▶ EXERCISE REQUIREMENTS:
For the records below, tally the lines that include the word "middle" and give only the tally.
● ● ● ●
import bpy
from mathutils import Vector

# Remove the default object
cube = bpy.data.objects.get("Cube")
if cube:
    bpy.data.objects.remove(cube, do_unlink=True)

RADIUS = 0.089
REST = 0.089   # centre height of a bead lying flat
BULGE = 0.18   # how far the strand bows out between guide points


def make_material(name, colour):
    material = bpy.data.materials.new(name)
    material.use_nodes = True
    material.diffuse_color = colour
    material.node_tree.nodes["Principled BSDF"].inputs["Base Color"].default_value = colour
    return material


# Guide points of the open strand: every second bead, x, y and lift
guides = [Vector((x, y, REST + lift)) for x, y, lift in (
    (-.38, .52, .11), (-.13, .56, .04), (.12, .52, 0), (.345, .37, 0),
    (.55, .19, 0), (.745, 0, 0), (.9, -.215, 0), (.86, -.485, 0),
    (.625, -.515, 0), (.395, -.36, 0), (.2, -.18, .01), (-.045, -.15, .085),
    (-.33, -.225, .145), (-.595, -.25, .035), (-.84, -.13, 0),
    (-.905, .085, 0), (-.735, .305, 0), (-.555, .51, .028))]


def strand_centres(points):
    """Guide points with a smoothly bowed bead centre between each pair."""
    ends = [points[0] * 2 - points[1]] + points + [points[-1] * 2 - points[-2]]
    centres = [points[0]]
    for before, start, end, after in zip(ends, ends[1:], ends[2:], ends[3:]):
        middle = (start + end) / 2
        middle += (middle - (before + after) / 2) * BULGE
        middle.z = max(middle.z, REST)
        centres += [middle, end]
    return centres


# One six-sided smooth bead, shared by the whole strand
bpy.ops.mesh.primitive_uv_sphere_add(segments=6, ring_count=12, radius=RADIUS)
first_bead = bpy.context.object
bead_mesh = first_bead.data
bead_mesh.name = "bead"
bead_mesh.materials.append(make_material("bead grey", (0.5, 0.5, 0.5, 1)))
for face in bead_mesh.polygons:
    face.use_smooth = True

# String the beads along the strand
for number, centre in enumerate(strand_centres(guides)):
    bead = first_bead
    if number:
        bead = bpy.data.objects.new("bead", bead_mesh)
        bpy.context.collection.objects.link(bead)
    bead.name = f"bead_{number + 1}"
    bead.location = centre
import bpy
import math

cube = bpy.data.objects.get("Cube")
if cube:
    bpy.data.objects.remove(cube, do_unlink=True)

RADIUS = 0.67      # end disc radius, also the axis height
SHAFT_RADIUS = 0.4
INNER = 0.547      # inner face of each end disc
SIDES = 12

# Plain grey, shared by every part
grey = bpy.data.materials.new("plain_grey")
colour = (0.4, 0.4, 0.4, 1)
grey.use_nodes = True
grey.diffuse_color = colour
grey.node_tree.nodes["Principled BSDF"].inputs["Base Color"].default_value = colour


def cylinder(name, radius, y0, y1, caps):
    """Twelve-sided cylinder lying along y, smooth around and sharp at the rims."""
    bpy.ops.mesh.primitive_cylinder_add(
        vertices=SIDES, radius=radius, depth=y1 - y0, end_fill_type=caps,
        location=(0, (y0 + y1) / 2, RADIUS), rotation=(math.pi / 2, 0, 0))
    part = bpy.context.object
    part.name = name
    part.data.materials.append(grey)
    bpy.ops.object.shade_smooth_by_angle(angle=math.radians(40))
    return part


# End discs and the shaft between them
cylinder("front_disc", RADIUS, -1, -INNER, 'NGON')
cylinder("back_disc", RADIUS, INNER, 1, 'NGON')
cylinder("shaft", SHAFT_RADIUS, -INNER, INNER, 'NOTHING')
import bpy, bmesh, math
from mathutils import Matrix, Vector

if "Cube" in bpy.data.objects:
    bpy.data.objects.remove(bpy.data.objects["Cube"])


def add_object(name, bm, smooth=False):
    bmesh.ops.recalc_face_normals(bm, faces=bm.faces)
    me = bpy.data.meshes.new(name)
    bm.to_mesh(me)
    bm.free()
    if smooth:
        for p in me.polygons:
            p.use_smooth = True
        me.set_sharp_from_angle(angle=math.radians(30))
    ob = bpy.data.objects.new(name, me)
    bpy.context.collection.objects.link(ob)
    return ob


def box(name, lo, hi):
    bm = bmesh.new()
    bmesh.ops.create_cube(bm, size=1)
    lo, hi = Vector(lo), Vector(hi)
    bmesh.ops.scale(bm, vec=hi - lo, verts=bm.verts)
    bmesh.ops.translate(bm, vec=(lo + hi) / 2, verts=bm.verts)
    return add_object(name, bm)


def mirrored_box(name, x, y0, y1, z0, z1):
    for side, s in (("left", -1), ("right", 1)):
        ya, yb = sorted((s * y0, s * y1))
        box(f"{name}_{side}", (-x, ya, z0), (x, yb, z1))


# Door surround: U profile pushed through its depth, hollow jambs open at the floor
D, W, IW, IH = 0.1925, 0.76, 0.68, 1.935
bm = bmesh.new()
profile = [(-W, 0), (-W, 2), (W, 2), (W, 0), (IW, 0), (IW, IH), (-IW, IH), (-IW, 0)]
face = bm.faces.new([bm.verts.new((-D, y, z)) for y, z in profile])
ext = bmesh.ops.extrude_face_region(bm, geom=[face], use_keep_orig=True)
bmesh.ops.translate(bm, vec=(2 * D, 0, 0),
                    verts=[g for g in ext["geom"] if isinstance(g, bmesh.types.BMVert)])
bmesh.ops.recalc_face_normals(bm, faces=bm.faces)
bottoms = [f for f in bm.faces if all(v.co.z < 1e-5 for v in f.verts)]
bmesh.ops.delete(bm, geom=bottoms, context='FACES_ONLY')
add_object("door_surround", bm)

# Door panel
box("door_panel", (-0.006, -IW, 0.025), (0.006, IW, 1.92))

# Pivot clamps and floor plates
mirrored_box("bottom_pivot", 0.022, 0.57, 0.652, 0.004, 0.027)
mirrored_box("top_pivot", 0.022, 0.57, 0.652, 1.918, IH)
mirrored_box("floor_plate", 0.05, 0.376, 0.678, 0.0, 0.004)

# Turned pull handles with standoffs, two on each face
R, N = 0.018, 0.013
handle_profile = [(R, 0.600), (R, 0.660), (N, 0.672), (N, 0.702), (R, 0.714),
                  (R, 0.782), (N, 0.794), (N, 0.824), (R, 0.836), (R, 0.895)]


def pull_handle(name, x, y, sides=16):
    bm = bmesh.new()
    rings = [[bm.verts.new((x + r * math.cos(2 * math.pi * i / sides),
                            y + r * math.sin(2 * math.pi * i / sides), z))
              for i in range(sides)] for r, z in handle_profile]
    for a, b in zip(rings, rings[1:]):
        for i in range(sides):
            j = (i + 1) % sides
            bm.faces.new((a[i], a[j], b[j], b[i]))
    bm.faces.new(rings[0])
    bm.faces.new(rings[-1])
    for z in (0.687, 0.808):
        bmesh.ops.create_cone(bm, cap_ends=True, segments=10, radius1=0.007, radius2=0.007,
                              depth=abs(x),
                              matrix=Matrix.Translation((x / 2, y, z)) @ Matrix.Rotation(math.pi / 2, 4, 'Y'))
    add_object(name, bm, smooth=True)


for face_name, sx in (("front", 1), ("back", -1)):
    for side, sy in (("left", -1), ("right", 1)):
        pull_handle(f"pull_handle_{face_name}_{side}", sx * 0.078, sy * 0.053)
● ● ● ●
▶ RESULT OF THIS TASK:
4